Photos in this blog post:
1. CC image courtesy of Margareta Gaik on Wikimedia Commons
2. CC image courtesy of Deepugn on Wikimedia Commons
3. CC image courtesy of Bidgee on Wikimedia Commons

Friday, June 2, 2017

Naso/Shavuot: All in this Together...

I've been thinking a lot about communal responsibility lately. I find myself focusing on the idea that everyone has to do his/her part; everyone has to contribute to
make things - ALL things - work. It's true on a local level, and it's certainly essential on a global scale. Our Torah portion this week, Naso, spends a fair amount of time stressing this point. In fact, the longest chapter in the entire Torah, Numbers, chapter 7, is entirely dedicated to emphasizing precisely this concept. Also, Ohev hosted an incredible program a few days ago, which demonstrated our own commitment to communal responsibility and the importance of building a shared future, where we all take care of one another. Maybe THAT'S why this notion has been so central for me this week...

Naso informs us that Moses finished building the Tabernacle, the Mishkan, which was the portable worship and sacrifice space that the Israelites brought with them
throughout the Exodus. Once it's been dedicated, all the tribes bring sacrifices to the Tabernacle. And the Torah lists, in perhaps painful detail, EVERY item brought by EACH tribe; something that is especially surprising because they mainly bring the same "stuff." And yet, the Torah wants to be explicitly and unequivocally clear that EVERYONE contributed. They were all invested in this shared enterprise, and they had an agreement - like an accord - that bound them all together. It takes 89 verses to fully elucidate this ritual, making chapter 7 fully TWENTY verses longer than any other chapter in the Torah! The point is made really clear: We all need to do our part, and we all need to make sacrifices (sometimes literally!) to our shared, common goals.

On Tuesday night, Ohev hosted a program for the holiday of Shavuot. But this year was unlike any Shavuot event we've done before, and without question different from any Shavuot I've ever experienced.
You see, this year, Shavuot coincides with the Muslim month of Ramadan. AND it's the week of Pentecost for Christians. So we brought together a panel with representatives from the Buddhist, Christian, and Muslim communities, to dialogue with me about the concept of Revelation in each of our faiths. Over 110 people came, which made the evening all the more impactful for everyone present. After our panel discussion, people broke into small, diverse groups to continue the conversation. The Muslim group then broke their fast of Ramadan, chanted for us their Call to Prayer (which was amazing), and then held their own prayer service in a room in our building. When was the last time you heard of a Muslim group praying in a synagogue??! And finally, we shared a meal (complete with blintzes and cheesecake for Shavuot!) together. It was a night few of us will ever forget.

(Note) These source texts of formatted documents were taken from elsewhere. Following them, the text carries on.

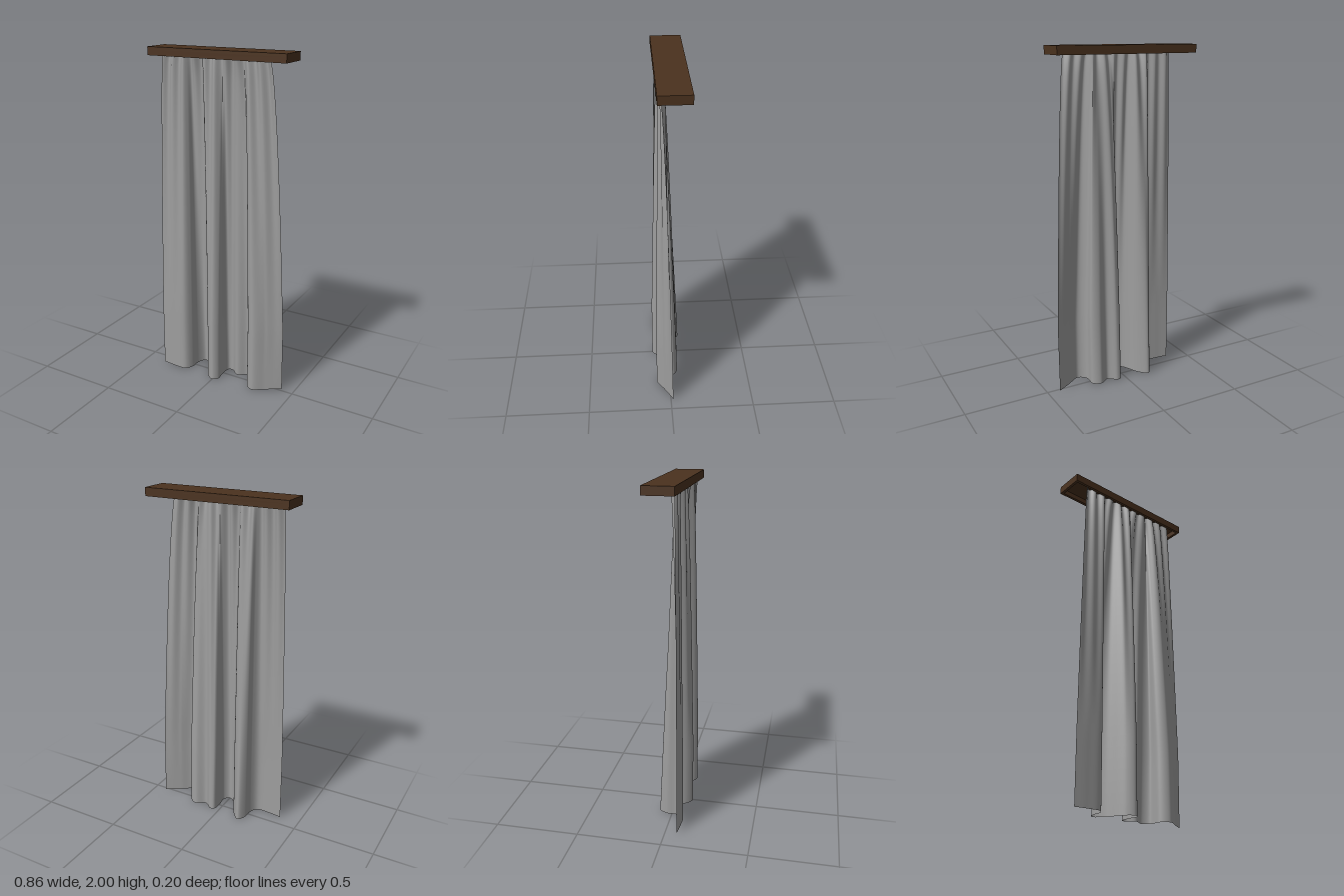
import * as THREE from 'three';

const wood = new THREE.MeshStandardMaterial({ color: 0x4b321e });
wood.name = 'dark wood';
const cloth = new THREE.MeshStandardMaterial({ color: 0x9e9e9e, side: THREE.DoubleSide });
cloth.name = 'grey cloth';

// Folds from one edge to the other: [x at the top, x at the hem, z at the hem]
const folds = [
  [-0.34, -0.375, 0.068], [-0.28, -0.30, 0.075], [-0.21, -0.215, 0.073], [-0.19, -0.185, 0.03],
  [-0.175, -0.18, -0.035], [-0.14, -0.15, -0.08], [-0.105, -0.1, -0.035], [-0.07, -0.045, 0.07],
  [-0.02, 0.0, 0.098], [0.02, 0.03, 0.07], [0.04, 0.025, 0.01], [0.055, 0.035, -0.055],
  [0.08, 0.06, -0.06], [0.105, 0.11, -0.025], [0.13, 0.17, -0.055], [0.15, 0.215, -0.03],
  [0.165, 0.218, 0.045], [0.2, 0.265, 0.08], [0.26, 0.34, 0.035], [0.33, 0.425, -0.015],
];

function buildCurtain() {
  const topY = 1.97, topZ = 0.04, cols = 190, rows = 32;
  const hem = new THREE.CatmullRomCurve3(folds.map(([, x, z]) => new THREE.Vector3(x, 0, z)));
  const top = new THREE.CatmullRomCurve3(folds.map(([x]) => new THREE.Vector3(x, topY, topZ)));
  const geo = new THREE.PlaneGeometry(1, 1, cols, rows);
  const pos = geo.attributes.position;
  const a = new THREE.Vector3(), b = new THREE.Vector3();
  for (let j = 0; j <= rows; j++) {
    const drop = j / rows;
    // The spread and the front folds are fully open above the hem, the back folds at the hem
    const backOpen = Math.pow(drop, 0.65);
    const frontOpen = Math.pow(Math.min(1, drop / 0.8), 0.65);
    for (let i = 0; i <= cols; i++) {
      const s = i / cols;
      top.getPoint(s, a);
      hem.getPoint(s, b);
      const open = b.z > topZ ? frontOpen : backOpen;
      // Tight gathers at the heading fade out downwards
      a.z += 0.014 * Math.cos((a.x + 0.34) * Math.PI * 2 * 15);
      pos.setXYZ(j * (cols + 1) + i,
        THREE.MathUtils.lerp(a.x, b.x, frontOpen),
        topY * (1 - drop),
        THREE.MathUtils.lerp(a.z, b.z, open));
    }
  }
  geo.computeVertexNormals();
  const mesh = new THREE.Mesh(geo, cloth);
  mesh.name = 'curtain';
  return mesh;
}

// Shallow box, open underneath
function buildPelmet() {
  const pelmet = new THREE.Group();
  pelmet.name = 'pelmet';
  const board = (name, w, h, d, x, y, z) => {
    const m = new THREE.Mesh(new THREE.BoxGeometry(w, h, d), wood);
    m.name = name;
    m.position.set(x, y, z);
    pelmet.add(m);
  };
  const t = 0.016, h = 0.048, zc = -0.014, depth = 0.172, width = 0.86;
  const wallH = h - t, wallY = 2 - h + wallH / 2;
  board('topBoard', width, t, depth, 0, 2 - t / 2, zc);
  for (const s of [1, -1]) {
    board(s > 0 ? 'frontBoard' : 'backBoard', width, wallH, t, 0, wallY, zc + s * (depth - t) / 2);
    board(s > 0 ? 'leftEnd' : 'rightEnd', t, wallH, depth - 2 * t, s * (width - t) / 2, wallY, zc);
  }
  return pelmet;
}

export function createModel() {
  const model = new THREE.Group();
  model.name = 'curtainWithPelmet';
  model.add(buildPelmet(), buildCurtain());
  return model;
}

This is our community. In a sense, it's our world. And we do not live here alone. Like our ancient ancestors, we each need to bring ourselves to the shared table, and we need to invest in one another and commit to our common goals. Shavuot celebrates our receiving the Torah on Mount Sinai, but the Torah was never meant
to exclusively benefit the Jewish community! On Tuesday, we shared with over 100 people OUR Torah, here at Ohev Shalom. We demonstrated what we stand for by opening up our doors and our hearts, and by celebrating all the things we have in common with others, and honoring our differences as well. It isn't just about one special night either. We've been doing this for a couple of years now, with programs like FUSE, which has the same goal. And I know I can't pretend that everyone shares these values. But I also can't worry about what's going on in the rest of the world. Our Torah and our ancestors teach us to partner with others in our community, and build a better future together. So that is what we are doing; I hope you'll join in and do your part. Thank you.

Photos in this blogpost are from the event on Tuesday evening (before sundown...), courtesy of Amy Pollack.